= Beginning of Section =
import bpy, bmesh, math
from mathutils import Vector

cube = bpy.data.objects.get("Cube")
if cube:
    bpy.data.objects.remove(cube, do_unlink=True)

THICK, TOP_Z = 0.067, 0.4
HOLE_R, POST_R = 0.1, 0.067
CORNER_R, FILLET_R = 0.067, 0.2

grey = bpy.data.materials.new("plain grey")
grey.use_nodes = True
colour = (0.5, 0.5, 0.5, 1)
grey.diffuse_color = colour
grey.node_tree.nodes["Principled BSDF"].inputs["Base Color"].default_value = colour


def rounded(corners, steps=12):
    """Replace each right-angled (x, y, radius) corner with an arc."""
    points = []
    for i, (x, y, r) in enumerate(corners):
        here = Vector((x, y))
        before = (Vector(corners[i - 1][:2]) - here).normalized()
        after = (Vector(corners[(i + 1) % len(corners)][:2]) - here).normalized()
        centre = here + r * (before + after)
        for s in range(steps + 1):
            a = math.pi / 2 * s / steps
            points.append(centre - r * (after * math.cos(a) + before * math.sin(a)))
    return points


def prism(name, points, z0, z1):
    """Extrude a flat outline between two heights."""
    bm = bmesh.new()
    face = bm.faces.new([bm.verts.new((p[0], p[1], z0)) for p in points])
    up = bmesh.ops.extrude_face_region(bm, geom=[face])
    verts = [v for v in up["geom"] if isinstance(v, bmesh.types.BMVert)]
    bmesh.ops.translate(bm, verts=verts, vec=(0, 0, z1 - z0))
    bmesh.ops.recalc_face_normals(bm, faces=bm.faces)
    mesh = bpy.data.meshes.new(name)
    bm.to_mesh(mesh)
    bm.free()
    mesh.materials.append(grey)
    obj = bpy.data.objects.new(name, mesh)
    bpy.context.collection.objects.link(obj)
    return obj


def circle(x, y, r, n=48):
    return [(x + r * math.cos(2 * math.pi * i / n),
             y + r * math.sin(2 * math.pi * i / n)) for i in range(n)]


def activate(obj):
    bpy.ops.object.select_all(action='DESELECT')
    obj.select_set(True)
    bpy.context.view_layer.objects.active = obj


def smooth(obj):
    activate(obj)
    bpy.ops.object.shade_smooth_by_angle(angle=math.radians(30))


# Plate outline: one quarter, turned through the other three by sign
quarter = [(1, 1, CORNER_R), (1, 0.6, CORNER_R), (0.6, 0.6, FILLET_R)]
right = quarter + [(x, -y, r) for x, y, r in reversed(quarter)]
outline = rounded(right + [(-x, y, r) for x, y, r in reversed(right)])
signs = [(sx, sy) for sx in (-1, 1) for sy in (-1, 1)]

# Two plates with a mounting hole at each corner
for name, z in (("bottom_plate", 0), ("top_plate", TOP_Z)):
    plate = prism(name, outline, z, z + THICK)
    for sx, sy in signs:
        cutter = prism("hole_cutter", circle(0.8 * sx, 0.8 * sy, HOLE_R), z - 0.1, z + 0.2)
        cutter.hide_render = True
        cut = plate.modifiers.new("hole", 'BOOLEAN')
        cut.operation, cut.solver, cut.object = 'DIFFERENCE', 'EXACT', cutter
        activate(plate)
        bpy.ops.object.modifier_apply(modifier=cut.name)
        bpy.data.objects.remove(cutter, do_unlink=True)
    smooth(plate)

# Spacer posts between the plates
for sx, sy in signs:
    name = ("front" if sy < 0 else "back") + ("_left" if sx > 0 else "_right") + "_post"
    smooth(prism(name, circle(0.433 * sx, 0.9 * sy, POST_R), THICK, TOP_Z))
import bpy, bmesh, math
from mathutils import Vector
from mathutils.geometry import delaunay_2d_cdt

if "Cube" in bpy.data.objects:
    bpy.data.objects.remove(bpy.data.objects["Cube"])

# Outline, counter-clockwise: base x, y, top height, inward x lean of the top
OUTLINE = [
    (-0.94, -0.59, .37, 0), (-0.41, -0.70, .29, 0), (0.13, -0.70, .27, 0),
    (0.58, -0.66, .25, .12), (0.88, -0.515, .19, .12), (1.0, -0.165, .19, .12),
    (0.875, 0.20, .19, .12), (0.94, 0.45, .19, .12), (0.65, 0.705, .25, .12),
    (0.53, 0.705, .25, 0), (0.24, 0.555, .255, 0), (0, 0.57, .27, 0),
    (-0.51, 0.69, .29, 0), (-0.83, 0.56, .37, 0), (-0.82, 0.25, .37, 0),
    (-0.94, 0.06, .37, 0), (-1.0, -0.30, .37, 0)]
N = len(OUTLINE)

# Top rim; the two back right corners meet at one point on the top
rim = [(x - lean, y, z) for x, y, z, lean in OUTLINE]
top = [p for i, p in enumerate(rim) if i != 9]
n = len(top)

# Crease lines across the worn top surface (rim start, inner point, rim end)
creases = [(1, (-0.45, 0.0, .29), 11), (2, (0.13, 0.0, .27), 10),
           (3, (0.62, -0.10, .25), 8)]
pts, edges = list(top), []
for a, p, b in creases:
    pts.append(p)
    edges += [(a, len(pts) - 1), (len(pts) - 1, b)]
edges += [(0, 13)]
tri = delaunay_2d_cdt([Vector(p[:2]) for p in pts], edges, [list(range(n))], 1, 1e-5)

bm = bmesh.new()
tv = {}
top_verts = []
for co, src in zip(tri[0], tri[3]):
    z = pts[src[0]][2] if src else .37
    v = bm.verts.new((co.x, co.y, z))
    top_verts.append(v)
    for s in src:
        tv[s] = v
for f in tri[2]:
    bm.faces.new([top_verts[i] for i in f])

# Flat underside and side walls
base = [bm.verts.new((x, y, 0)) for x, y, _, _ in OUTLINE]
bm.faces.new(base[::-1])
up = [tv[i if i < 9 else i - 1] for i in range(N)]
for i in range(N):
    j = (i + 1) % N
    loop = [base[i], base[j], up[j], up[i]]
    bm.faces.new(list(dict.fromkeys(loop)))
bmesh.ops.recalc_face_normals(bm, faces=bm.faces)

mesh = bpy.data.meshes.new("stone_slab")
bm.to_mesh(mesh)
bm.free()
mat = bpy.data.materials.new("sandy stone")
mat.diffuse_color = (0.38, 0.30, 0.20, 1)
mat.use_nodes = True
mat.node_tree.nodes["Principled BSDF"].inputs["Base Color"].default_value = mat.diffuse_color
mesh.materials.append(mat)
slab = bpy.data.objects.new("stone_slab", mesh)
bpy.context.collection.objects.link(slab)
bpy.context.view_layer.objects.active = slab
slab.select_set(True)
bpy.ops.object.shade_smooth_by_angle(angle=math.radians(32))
= End of Section =
_EXERCISE OBJECTIVE:_
If a line in the listing contains the string "cutter", copy it.

_EXERCISE OUTPUT:_
        cutter = prism("hole_cutter", circle(0.8 * sx, 0.8 * sy, HOLE_R), z - 0.1, z + 0.2)
        cutter.hide_render = True
        cut.operation, cut.solver, cut.object = 'DIFFERENCE', 'EXACT', cutter
        bpy.data.objects.remove(cutter, do_unlink=True)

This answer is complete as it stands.